When a pregnant woman takes opioids her baby can be born drug dependent. This is called Neonatal Abstinence Syndrome (NAS), and it’s one of reasons Susannah’s House exists.
October is Neonatal Abstinence Syndrome awareness month, so we are dedicating Susannah’s Journal to talking about it, what it does to our community, and what we’re doing about it.
What Neonatal Abstinence Syndrome Does to Children
Neonatal Abstinence Syndrome affects every woman and child at Susannah’s House. It’s heartbreaking for the mothers to see their newborn children in the hospital, underweight, sick and often crying inconsolably. More than anyone, these mothers can identify with the pain their baby is going through. They’ve almost always experienced withdrawal and may even be going through it at the same time.

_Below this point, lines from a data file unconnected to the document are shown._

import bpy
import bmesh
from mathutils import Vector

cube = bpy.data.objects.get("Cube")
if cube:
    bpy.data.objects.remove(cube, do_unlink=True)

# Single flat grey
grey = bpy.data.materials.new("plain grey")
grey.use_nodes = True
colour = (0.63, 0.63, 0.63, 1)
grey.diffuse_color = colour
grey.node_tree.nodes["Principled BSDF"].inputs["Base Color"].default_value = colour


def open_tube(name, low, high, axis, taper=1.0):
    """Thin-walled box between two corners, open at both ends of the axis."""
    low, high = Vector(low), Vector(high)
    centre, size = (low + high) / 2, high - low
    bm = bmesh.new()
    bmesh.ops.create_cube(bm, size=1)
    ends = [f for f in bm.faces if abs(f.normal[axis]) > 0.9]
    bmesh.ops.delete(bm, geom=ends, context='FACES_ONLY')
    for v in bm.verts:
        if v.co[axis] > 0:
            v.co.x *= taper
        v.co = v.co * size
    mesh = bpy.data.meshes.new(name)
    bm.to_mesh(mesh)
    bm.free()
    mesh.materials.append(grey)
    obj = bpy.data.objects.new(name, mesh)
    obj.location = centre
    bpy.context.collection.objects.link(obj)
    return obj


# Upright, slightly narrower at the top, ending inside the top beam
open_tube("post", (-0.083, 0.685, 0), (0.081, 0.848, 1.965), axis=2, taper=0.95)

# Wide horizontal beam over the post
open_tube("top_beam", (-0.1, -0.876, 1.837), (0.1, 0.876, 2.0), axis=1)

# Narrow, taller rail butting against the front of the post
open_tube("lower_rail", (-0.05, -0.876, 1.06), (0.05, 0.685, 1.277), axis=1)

Neonatal Abstinence Syndrome in Tennessee
Since the early 2000s, the number of Neonatal Abstinence Syndrome cases in Tennessee has increased by 10-fold. East Tennessee has by far been the hardest hit: last year more than half of Tennessee’s 1090 NAS babies were born here.
More than half of Tennessee's 1,090 NAS babies were born in East Tennessee.
Many drugs can cause Neonatal Abstinence Syndrome, including heroine and cocaine, but in Tennessee prescription pain killers are the biggest probelm. According to the Tennessee Department of Health, over 75% of mothers who delivered babies with NAS in 2017 were taking medications prescribed to them.
Treatment for Neonatal Abstinence Syndrome
With the rise of substance abuse treatment programs for pregnant women in the last five years, the increases in Tennessee NAS cases have slowed dramatically.
Treatment for NAS requires much more than a medical weaning off of drug dependency, though. The emotional trauma in a family with drug dependency leaves scars that can last a lifetime, causing a cycle of drug abuse. A recent study found that children with just moderately high emotional trauma are 4600% more likely to become IV drug users.
Three-quarters of the women at Susannah’s House have a history of trauma. What that these women have gone through, leading them to where they are today, is often shocking. Many have been raped repeatedly since childhood or were even trafficked by their parents. Most had parents who were drug users or incarcerated or both.
Families Recovering from Neonatal Abstinence Syndrome
If a baby is born with NAS, unless the mother’s in a treatment program, the child is removed and sent home with a family member or put into foster care. Susannah’s House helps mothers get clean and sober, so they can be the mom God intended them to be. A large number of our moms have gotten their kids back while they’ve been in our program, and we help them navigate the medical, emotional and legal sides of having a child born with NAS.
It is because of our supporters and the many people raising awareness about Neonatal Abstinence Syndrome that the women in Susannah’s House and the state of Tennessee are on the road to recovery. Thank you!
To help spread the word further this month, the Metro Drug Coalition is asking the public to wear pearls and bowties and post pictures with the #NASMonthTN.